═══ MATERIAL FOR THIS EXERCISE

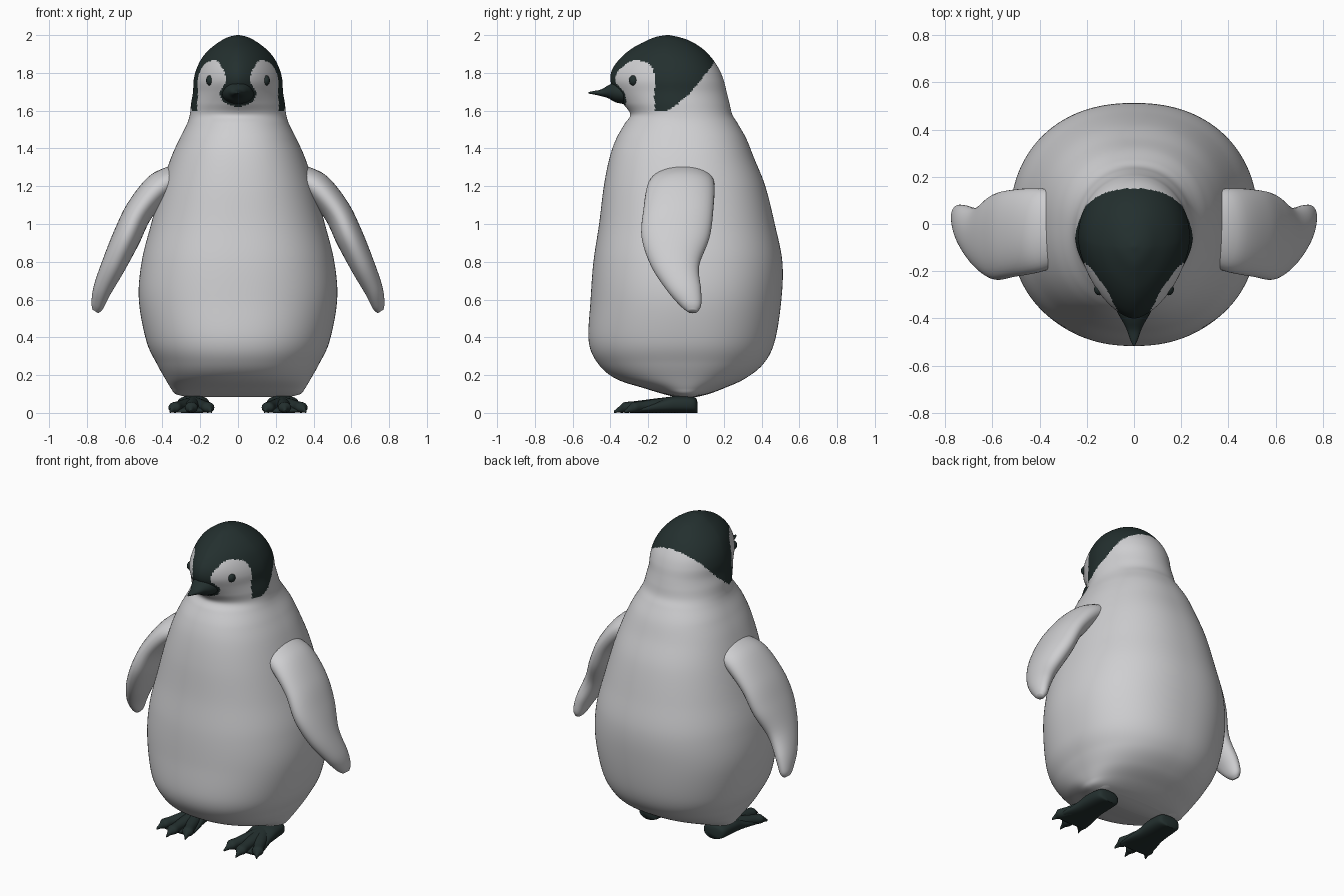
import bpy, bmesh, math
from mathutils import Vector

cube = bpy.data.objects.get("Cube")
if cube:
    bpy.data.objects.remove(cube, do_unlink=True)


def material(name, colour):
    mat = bpy.data.materials.new(name)
    mat.use_nodes = True
    mat.diffuse_color = (*colour, 1)
    mat.node_tree.nodes["Principled BSDF"].inputs["Base Color"].default_value = (*colour, 1)
    return mat


PALE = material("pale grey down", (0.62, 0.62, 0.635))
DARK = material("dark slate", (0.017, 0.029, 0.028))


def smooth_rows(keys, steps):
    """Catmull-Rom interpolation through rows of numbers."""
    rows = []
    last = len(keys) - 1
    for i in range(last):
        a, b, c, d = (keys[max(0, min(last, i + k))] for k in (-1, 0, 1, 2))
        for s in range(steps):
            t = s / steps
            rows.append([q + 0.5 * t * (r - p + t * (2 * p - 5 * q + 4 * r - w + t * (3 * (q - r) + w - p)))
                         for p, q, r, w in zip(a, b, c, d)])
    rows.append(list(keys[-1]))
    return rows


def oval(centre, u, v, sides, power=2.0):
    """Superellipse ring spanned by the half axes u and v."""
    ring = []
    for k in range(sides):
        a = math.tau * k / sides
        c, s = math.cos(a), math.sin(a)
        ring.append(Vector(centre)
                    + Vector(u) * math.copysign(abs(c) ** (2 / power), c)
                    + Vector(v) * math.copysign(abs(s) ** (2 / power), s))
    return ring


def loft(name, rings, mats, rule=None):
    """Skin a row of rings, cap both ends and colour faces by a rule."""
    bm = bmesh.new()
    loops = [[bm.verts.new(p) for p in ring] for ring in rings]
    n = len(loops[0])
    for low, high in zip(loops, loops[1:]):
        for k in range(n):
            j = (k + 1) % n
            bm.faces.new((low[k], low[j], high[j], high[k]))
    bm.faces.new(loops[0])
    bm.faces.new(loops[-1])
    bmesh.ops.recalc_face_normals(bm, faces=bm.faces[:])
    for face in bm.faces:
        face.smooth = True
        if rule:
            face.material_index = rule(face.calc_center_median())
    return finish(name, bm, mats)


def ball(name, centre, scale, mat):
    bm = bmesh.new()
    bmesh.ops.create_uvsphere(bm, u_segments=32, v_segments=16, radius=1)
    for face in bm.faces:
        face.smooth = True
    obj = finish(name, bm, [mat])
    obj.location, obj.scale = centre, scale
    return obj


def finish(name, bm, mats):
    mesh = bpy.data.meshes.new(name)
    bm.to_mesh(mesh)
    bm.free()
    for mat in mats:
        mesh.materials.append(mat)
    obj = bpy.data.objects.new(name, mesh)
    bpy.context.collection.objects.link(obj)
    return obj


def ramp(x, a, b):
    t = max(0, min(1, (x - a) / (b - a)))
    return t * t * (3 - 2 * t)


# Body and head: height, half width, front y, back y
profile = [
    (.085, .27, -.06, .06), (.1, .33, -.12, .12), (.13, .355, -.22, .2),
    (.18, .385, -.37, .31), (.26, .43, -.465, .41), (.38, .485, -.515, .47),
    (.6, .525, -.505, .505), (.8, .51, -.49, .51), (1, .46, -.46, .47),
    (1.2, .405, -.435, .42), (1.35, .355, -.405, .36), (1.45, .31, -.37, .32),
    (1.53, .27, -.325, .275), (1.58, .255, -.295, .245), (1.64, .248, -.335, .23),
    (1.7, .238, -.375, .215), (1.76, .235, -.4, .2), (1.82, .22, -.39, .175),
    (1.88, .19, -.345, .135), (1.93, .145, -.285, .085), (1.97, .09, -.21, .02),
    (1.99, .05, -.16, -.04), (2, .008, -.105, -.09),
]


def body_ring(z, half, front, back, sides=176):
    head = ramp(z, 1.45, 1.7)
    middle = -0.06 * head + (front + back + 0.12) / 2 * ramp(z, 1.8, 2)
    middle = max(front, min(back, middle))
    ring = []
    for k in range(sides):
        a = math.tau * k / sides
        c, s = math.cos(a), math.sin(a)
        power = 2.25 - (0.62 * head if s < 0 else 0.2 * head)
        x = half * math.copysign(abs(c) ** (2 / power), c)
        reach = (middle - front) if s < 0 else (back - middle)
        ring.append(Vector((x, middle + reach * math.copysign(abs(s) ** (2 / power), s), z)))
    return ring


def hood(p):
    """1 on the dark hood, 0 on the down and the pale cheeks."""
    x, y, z = abs(p.x), p.y, p.z
    edge = 1.6 + 0.6 * max(0, y + .1) + 1.1 * max(0, y + .1) ** 2 + 0.25 * max(0, y)
    if z < edge:
        return 0
    if (x / .095) ** 2 + ((z - 1.69) / .068) ** 2 < 1:
        return 1
    if z < 1.66 and y < -.165:
        return 0
    cheek = abs((y + .275) / .11) ** 3 + abs((z - 1.735) / .13) ** 3 < 1
    inner = .065 + 2.5 * max(0, z - 1.77) ** 1.7
    return 0 if (cheek or (z < 1.8 and y < -.27)) and x > inner else 1


loft("body", [body_ring(*row) for row in smooth_rows(profile, 9)], [PALE, DARK], hood)

# Beak: y, half width, bottom z, top z
beak = [(-.33, .085, 1.635, 1.745), (-.375, .07, 1.645, 1.75), (-.41, .05, 1.665, 1.735),
        (-.45, .03, 1.677, 1.712), (-.49, .016, 1.686, 1.704), (-.515, .004, 1.69, 1.699)]
loft("beak", [oval((0, y, (lo + hi) / 2), (w, 0, 0), (0, 0, (hi - lo) / 2), 24)
              for y, w, lo, hi in smooth_rows(beak, 5)], [DARK])

# Flipper: x, z, front y, back y, half thickness
flipper = [(.25, 1.27, -.14, .12, .09), (.39, 1.215, -.2, .15, .085), (.515, 1.08, -.225, .145, .075),
           (.59, .93, -.235, .125, .075), (.66, .78, -.185, .07, .065), (.72, .65, -.1, .08, .05),
           (.745, .57, -.03, .08, .036), (.755, .537, .01, .06, .018)]
# Toe: distance along, half width, half height
toe = [(0, .045, .042), (.35, .04, .036), (.65, .032, .03), (.82, .034, .028),
       (.9, .016, .018), (1, .003, .006)]
# Foot: y, half width, top z
foot = [(.06, .04, .06), (.04, .075, .085), (-.06, .085, .09), (-.13, .088, .07),
        (-.22, .105, .04), (-.29, .11, .018)]

for side, word in ((1, "left"), (-1, "right")):
    rows = smooth_rows(flipper, 6)
    loft(word + "_flipper",
         [oval((side * x, (f + b) / 2, z), (0, (b - f) / 2, 0), (side * t * .85, 0, t * .53), 40, 2.1)
          for x, z, f, b, t in rows], [PALE])

    ball(word + "_thigh", (side * .24, 0, .17), (.115, .13, .09), PALE)
    ball(word + "_eye", (side * .147, -.276, 1.76), (.022, .026, .028), DARK)

    # Webbed foot with three clawed toes
    loft(word + "_foot",
         [oval((side * (.235 - .03 * y), y, h / 2), (w, 0, 0), (0, 0, h / 2), 32, 2.6)
          for y, w, h in smooth_rows(foot, 5)], [DARK])
    heel = Vector((side * .235, -.07, .045))
    for number, tip in enumerate(((.14, -.345), (.25, -.38), (.36, -.325)), 1):
        end = Vector((side * tip[0], tip[1], .008))
        across = Vector((end.y - heel.y, heel.x - end.x, 0)).normalized()
        rings = []
        for t, w, h in smooth_rows(toe, 5):
            c = heel.lerp(end, t)
            c.z = max(h, .045 - .02 * t) if t < .85 else max(h, .028 - .15 * (t - .85))
            rings.append(oval(c, across * w, (0, 0, h), 16))
        loft(f"{word}_toe_{number}", rings, [DARK])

══════

▶ _WHAT NEEDS TO BE DONE_
The entries are to be restated word for word, with pictures omitted.

▶ _TASK ANSWER_
import bpy, bmesh, math
from mathutils import Vector

cube = bpy.data.objects.get("Cube")
if cube:
    bpy.data.objects.remove(cube, do_unlink=True)


def material(name, colour):
    mat = bpy.data.materials.new(name)
    mat.use_nodes = True
    mat.diffuse_color = (*colour, 1)
    mat.node_tree.nodes["Principled BSDF"].inputs["Base Color"].default_value = (*colour, 1)
    return mat


PALE = material("pale grey down", (0.62, 0.62, 0.635))
DARK = material("dark slate", (0.017, 0.029, 0.028))


def smooth_rows(keys, steps):
    """Catmull-Rom interpolation through rows of numbers."""
    rows = []
    last = len(keys) - 1
    for i in range(last):
        a, b, c, d = (keys[max(0, min(last, i + k))] for k in (-1, 0, 1, 2))
        for s in range(steps):
            t = s / steps
            rows.append([q + 0.5 * t * (r - p + t * (2 * p - 5 * q + 4 * r - w + t * (3 * (q - r) + w - p)))
                         for p, q, r, w in zip(a, b, c, d)])
    rows.append(list(keys[-1]))
    return rows


def oval(centre, u, v, sides, power=2.0):
    """Superellipse ring spanned by the half axes u and v."""
    ring = []
    for k in range(sides):
        a = math.tau * k / sides
        c, s = math.cos(a), math.sin(a)
        ring.append(Vector(centre)
                    + Vector(u) * math.copysign(abs(c) ** (2 / power), c)
                    + Vector(v) * math.copysign(abs(s) ** (2 / power), s))
    return ring


def loft(name, rings, mats, rule=None):
    """Skin a row of rings, cap both ends and colour faces by a rule."""
    bm = bmesh.new()
    loops = [[bm.verts.new(p) for p in ring] for ring in rings]
    n = len(loops[0])
    for low, high in zip(loops, loops[1:]):
        for k in range(n):
            j = (k + 1) % n
            bm.faces.new((low[k], low[j], high[j], high[k]))
    bm.faces.new(loops[0])
    bm.faces.new(loops[-1])
    bmesh.ops.recalc_face_normals(bm, faces=bm.faces[:])
    for face in bm.faces:
        face.smooth = True
        if rule:
            face.material_index = rule(face.calc_center_median())
    return finish(name, bm, mats)


def ball(name, centre, scale, mat):
    bm = bmesh.new()
    bmesh.ops.create_uvsphere(bm, u_segments=32, v_segments=16, radius=1)
    for face in bm.faces:
        face.smooth = True
    obj = finish(name, bm, [mat])
    obj.location, obj.scale = centre, scale
    return obj


def finish(name, bm, mats):
    mesh = bpy.data.meshes.new(name)
    bm.to_mesh(mesh)
    bm.free()
    for mat in mats:
        mesh.materials.append(mat)
    obj = bpy.data.objects.new(name, mesh)
    bpy.context.collection.objects.link(obj)
    return obj


def ramp(x, a, b):
    t = max(0, min(1, (x - a) / (b - a)))
    return t * t * (3 - 2 * t)


# Body and head: height, half width, front y, back y
profile = [
    (.085, .27, -.06, .06), (.1, .33, -.12, .12), (.13, .355, -.22, .2),
    (.18, .385, -.37, .31), (.26, .43, -.465, .41), (.38, .485, -.515, .47),
    (.6, .525, -.505, .505), (.8, .51, -.49, .51), (1, .46, -.46, .47),
    (1.2, .405, -.435, .42), (1.35, .355, -.405, .36), (1.45, .31, -.37, .32),
    (1.53, .27, -.325, .275), (1.58, .255, -.295, .245), (1.64, .248, -.335, .23),
    (1.7, .238, -.375, .215), (1.76, .235, -.4, .2), (1.82, .22, -.39, .175),
    (1.88, .19, -.345, .135), (1.93, .145, -.285, .085), (1.97, .09, -.21, .02),
    (1.99, .05, -.16, -.04), (2, .008, -.105, -.09),
]


def body_ring(z, half, front, back, sides=176):
    head = ramp(z, 1.45, 1.7)
    middle = -0.06 * head + (front + back + 0.12) / 2 * ramp(z, 1.8, 2)
    middle = max(front, min(back, middle))
    ring = []
    for k in range(sides):
        a = math.tau * k / sides
        c, s = math.cos(a), math.sin(a)
        power = 2.25 - (0.62 * head if s < 0 else 0.2 * head)
        x = half * math.copysign(abs(c) ** (2 / power), c)
        reach = (middle - front) if s < 0 else (back - middle)
        ring.append(Vector((x, middle + reach * math.copysign(abs(s) ** (2 / power), s), z)))
    return ring


def hood(p):
    """1 on the dark hood, 0 on the down and the pale cheeks."""
    x, y, z = abs(p.x), p.y, p.z
    edge = 1.6 + 0.6 * max(0, y + .1) + 1.1 * max(0, y + .1) ** 2 + 0.25 * max(0, y)
    if z < edge:
        return 0
    if (x / .095) ** 2 + ((z - 1.69) / .068) ** 2 < 1:
        return 1
    if z < 1.66 and y < -.165:
        return 0
    cheek = abs((y + .275) / .11) ** 3 + abs((z - 1.735) / .13) ** 3 < 1
    inner = .065 + 2.5 * max(0, z - 1.77) ** 1.7
    return 0 if (cheek or (z < 1.8 and y < -.27)) and x > inner else 1


loft("body", [body_ring(*row) for row in smooth_rows(profile, 9)], [PALE, DARK], hood)

# Beak: y, half width, bottom z, top z
beak = [(-.33, .085, 1.635, 1.745), (-.375, .07, 1.645, 1.75), (-.41, .05, 1.665, 1.735),
        (-.45, .03, 1.677, 1.712), (-.49, .016, 1.686, 1.704), (-.515, .004, 1.69, 1.699)]
loft("beak", [oval((0, y, (lo + hi) / 2), (w, 0, 0), (0, 0, (hi - lo) / 2), 24)
              for y, w, lo, hi in smooth_rows(beak, 5)], [DARK])

# Flipper: x, z, front y, back y, half thickness
flipper = [(.25, 1.27, -.14, .12, .09), (.39, 1.215, -.2, .15, .085), (.515, 1.08, -.225, .145, .075),
           (.59, .93, -.235, .125, .075), (.66, .78, -.185, .07, .065), (.72, .65, -.1, .08, .05),
           (.745, .57, -.03, .08, .036), (.755, .537, .01, .06, .018)]
# Toe: distance along, half width, half height
toe = [(0, .045, .042), (.35, .04, .036), (.65, .032, .03), (.82, .034, .028),
       (.9, .016, .018), (1, .003, .006)]
# Foot: y, half width, top z
foot = [(.06, .04, .06), (.04, .075, .085), (-.06, .085, .09), (-.13, .088, .07),
        (-.22, .105, .04), (-.29, .11, .018)]

for side, word in ((1, "left"), (-1, "right")):
    rows = smooth_rows(flipper, 6)
    loft(word + "_flipper",
         [oval((side * x, (f + b) / 2, z), (0, (b - f) / 2, 0), (side * t * .85, 0, t * .53), 40, 2.1)
          for x, z, f, b, t in rows], [PALE])

    ball(word + "_thigh", (side * .24, 0, .17), (.115, .13, .09), PALE)
    ball(word + "_eye", (side * .147, -.276, 1.76), (.022, .026, .028), DARK)

    # Webbed foot with three clawed toes
    loft(word + "_foot",
         [oval((side * (.235 - .03 * y), y, h / 2), (w, 0, 0), (0, 0, h / 2), 32, 2.6)
          for y, w, h in smooth_rows(foot, 5)], [DARK])
    heel = Vector((side * .235, -.07, .045))
    for number, tip in enumerate(((.14, -.345), (.25, -.38), (.36, -.325)), 1):
        end = Vector((side * tip[0], tip[1], .008))
        across = Vector((end.y - heel.y, heel.x - end.x, 0)).normalized()
        rings = []
        for t, w, h in smooth_rows(toe, 5):
            c = heel.lerp(end, t)
            c.z = max(h, .045 - .02 * t) if t < .85 else max(h, .028 - .15 * (t - .85))
            rings.append(oval(c, across * w, (0, 0, h), 16))
        loft(f"{word}_toe_{number}", rings, [DARK])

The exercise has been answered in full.